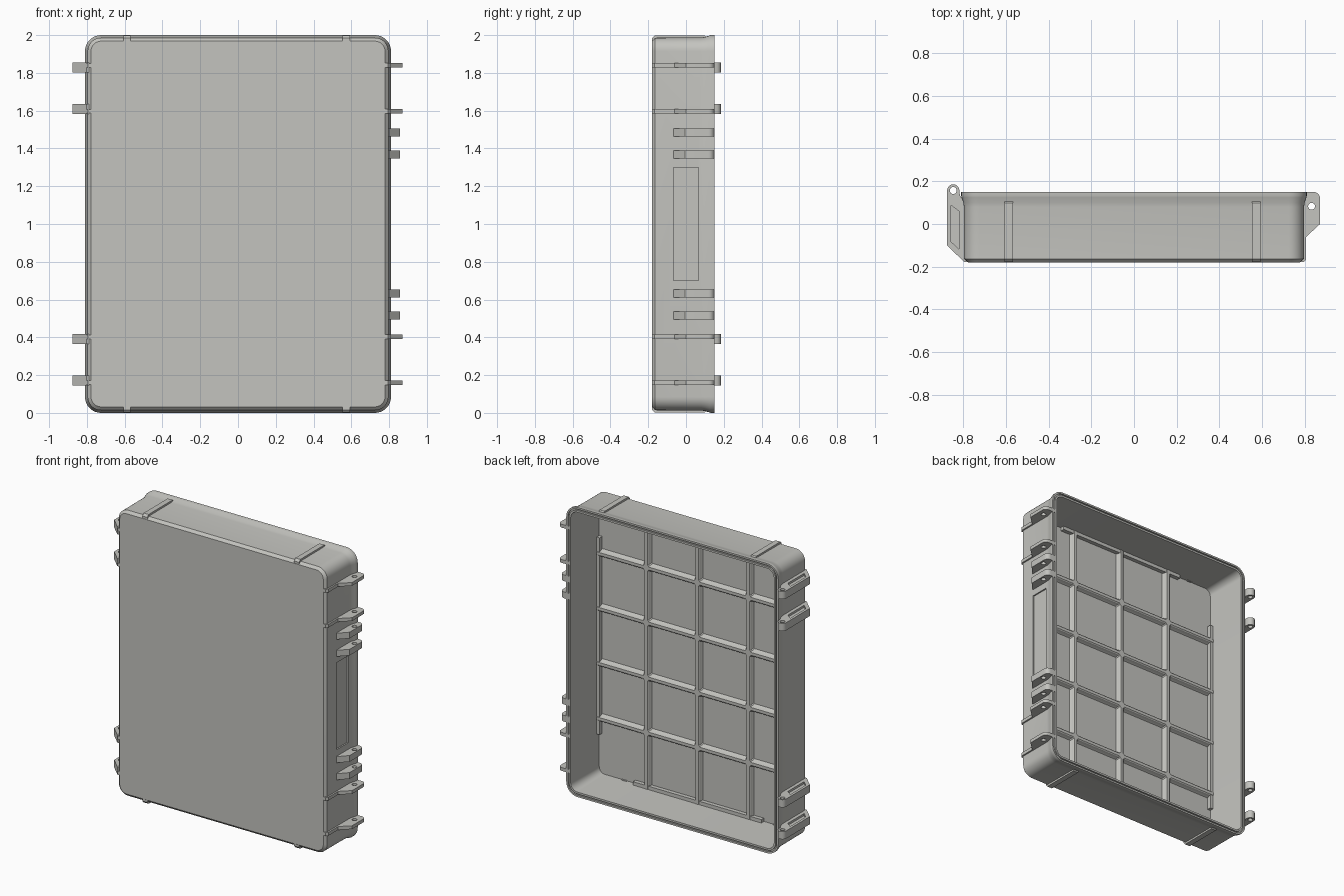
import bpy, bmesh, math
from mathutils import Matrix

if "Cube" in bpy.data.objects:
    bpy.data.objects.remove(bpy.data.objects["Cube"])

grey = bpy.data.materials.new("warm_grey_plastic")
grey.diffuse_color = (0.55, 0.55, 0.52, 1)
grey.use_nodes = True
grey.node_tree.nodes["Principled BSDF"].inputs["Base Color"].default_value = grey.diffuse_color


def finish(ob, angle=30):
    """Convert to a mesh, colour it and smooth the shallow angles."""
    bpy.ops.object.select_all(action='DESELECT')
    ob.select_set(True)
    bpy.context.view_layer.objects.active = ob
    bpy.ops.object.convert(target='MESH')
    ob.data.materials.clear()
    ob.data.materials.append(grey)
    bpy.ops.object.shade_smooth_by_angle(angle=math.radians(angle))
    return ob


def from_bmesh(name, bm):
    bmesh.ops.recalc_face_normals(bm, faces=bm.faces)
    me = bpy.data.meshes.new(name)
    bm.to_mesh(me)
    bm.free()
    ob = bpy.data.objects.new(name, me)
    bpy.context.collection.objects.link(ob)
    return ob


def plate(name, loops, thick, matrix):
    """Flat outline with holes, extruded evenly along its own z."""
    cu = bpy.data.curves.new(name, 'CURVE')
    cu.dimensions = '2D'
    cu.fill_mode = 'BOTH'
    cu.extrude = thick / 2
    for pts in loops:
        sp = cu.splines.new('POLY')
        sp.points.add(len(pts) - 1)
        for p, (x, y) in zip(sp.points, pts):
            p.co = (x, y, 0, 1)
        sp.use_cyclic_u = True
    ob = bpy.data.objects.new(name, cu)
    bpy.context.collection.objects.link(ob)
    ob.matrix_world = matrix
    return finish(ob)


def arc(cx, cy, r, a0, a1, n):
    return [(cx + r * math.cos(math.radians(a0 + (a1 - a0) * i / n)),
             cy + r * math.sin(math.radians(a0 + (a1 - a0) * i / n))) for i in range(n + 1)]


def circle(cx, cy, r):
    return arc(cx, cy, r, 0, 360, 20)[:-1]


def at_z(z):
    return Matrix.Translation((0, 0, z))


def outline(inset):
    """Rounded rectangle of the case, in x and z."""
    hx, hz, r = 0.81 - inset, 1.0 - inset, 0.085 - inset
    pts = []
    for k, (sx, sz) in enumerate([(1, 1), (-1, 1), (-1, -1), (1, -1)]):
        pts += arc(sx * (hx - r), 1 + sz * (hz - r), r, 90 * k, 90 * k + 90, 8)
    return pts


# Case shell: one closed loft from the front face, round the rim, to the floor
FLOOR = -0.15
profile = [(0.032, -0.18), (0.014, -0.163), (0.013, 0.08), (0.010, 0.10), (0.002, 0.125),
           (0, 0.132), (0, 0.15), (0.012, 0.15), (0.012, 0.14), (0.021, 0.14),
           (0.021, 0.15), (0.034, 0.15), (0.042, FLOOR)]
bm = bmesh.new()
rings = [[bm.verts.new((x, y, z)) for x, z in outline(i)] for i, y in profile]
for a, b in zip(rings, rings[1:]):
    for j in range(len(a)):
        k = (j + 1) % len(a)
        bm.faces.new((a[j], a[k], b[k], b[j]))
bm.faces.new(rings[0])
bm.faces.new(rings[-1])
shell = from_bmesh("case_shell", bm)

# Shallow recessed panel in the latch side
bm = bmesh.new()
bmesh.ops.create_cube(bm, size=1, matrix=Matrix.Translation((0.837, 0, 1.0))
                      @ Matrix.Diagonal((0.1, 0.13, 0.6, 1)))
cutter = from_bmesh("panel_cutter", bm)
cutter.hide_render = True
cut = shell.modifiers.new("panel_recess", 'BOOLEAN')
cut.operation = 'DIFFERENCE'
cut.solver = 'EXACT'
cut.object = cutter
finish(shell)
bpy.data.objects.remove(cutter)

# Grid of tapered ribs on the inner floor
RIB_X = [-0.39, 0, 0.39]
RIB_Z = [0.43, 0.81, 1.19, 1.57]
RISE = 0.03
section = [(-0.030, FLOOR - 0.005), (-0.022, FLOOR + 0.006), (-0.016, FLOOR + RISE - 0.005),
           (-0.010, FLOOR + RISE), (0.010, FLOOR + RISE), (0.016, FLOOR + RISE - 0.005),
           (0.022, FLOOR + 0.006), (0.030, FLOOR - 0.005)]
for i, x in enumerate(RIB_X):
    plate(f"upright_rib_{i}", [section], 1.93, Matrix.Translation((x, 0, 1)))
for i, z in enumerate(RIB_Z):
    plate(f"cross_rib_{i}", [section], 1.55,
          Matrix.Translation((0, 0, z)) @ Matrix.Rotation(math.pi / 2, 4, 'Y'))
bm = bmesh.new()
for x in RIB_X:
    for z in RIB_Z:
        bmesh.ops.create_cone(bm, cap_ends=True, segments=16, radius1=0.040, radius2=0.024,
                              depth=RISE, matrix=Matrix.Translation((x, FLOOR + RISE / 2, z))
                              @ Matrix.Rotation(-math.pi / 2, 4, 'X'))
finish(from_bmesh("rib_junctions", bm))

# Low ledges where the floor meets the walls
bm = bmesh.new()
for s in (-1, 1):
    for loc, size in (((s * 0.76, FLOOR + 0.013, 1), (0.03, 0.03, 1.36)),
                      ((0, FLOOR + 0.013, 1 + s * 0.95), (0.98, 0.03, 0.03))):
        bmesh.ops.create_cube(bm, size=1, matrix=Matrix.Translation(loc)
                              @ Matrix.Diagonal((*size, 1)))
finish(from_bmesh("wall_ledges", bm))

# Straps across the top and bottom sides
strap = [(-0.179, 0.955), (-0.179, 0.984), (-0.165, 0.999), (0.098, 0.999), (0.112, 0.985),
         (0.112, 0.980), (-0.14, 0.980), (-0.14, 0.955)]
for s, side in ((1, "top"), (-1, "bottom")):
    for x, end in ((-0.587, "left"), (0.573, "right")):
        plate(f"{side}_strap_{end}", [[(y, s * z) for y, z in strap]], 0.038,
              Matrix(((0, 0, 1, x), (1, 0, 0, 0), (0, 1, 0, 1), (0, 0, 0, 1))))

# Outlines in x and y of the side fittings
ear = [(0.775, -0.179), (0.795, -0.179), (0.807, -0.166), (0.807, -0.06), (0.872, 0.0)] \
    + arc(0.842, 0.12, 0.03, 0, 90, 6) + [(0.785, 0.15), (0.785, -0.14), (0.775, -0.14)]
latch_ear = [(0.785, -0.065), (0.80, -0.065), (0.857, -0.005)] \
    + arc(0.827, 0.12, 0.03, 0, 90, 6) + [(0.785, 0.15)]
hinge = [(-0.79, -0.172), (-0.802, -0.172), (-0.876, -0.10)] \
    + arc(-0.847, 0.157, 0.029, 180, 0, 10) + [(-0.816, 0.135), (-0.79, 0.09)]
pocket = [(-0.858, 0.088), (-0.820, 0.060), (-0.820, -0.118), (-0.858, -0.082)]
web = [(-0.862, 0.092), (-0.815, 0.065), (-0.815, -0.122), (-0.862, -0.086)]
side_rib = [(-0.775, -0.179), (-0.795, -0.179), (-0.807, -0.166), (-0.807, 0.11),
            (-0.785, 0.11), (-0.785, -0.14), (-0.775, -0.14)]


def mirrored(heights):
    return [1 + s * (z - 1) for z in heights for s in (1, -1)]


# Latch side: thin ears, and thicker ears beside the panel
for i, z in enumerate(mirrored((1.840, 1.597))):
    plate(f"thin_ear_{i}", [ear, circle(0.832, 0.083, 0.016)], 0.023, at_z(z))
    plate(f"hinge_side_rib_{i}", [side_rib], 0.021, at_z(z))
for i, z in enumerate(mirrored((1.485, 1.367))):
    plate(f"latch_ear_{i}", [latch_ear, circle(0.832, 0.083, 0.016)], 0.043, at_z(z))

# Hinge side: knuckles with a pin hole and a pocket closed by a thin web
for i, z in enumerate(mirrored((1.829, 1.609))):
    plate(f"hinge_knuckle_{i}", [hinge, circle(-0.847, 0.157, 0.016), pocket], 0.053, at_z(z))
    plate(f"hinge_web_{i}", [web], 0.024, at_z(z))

::::::

- PROBLEM DESCRIPTION -
In the entries above, one line contains "(0.112, 0.980), (-0.14, 0.980), (-0.14, 0.955)]" and another contains "(0.872, 0.0)] \". Reproduce exactly those two lines and the lines between them, nothing else.

- WRITTEN RESPONSE -
         (0.112, 0.980), (-0.14, 0.980), (-0.14, 0.955)]
for s, side in ((1, "top"), (-1, "bottom")):
    for x, end in ((-0.587, "left"), (0.573, "right")):
        plate(f"{side}_strap_{end}", [[(y, s * z) for y, z in strap]], 0.038,
              Matrix(((0, 0, 1, x), (1, 0, 0, 0), (0, 1, 0, 1), (0, 0, 0, 1))))

# Outlines in x and y of the side fittings
ear = [(0.775, -0.179), (0.795, -0.179), (0.807, -0.166), (0.807, -0.06), (0.872, 0.0)] \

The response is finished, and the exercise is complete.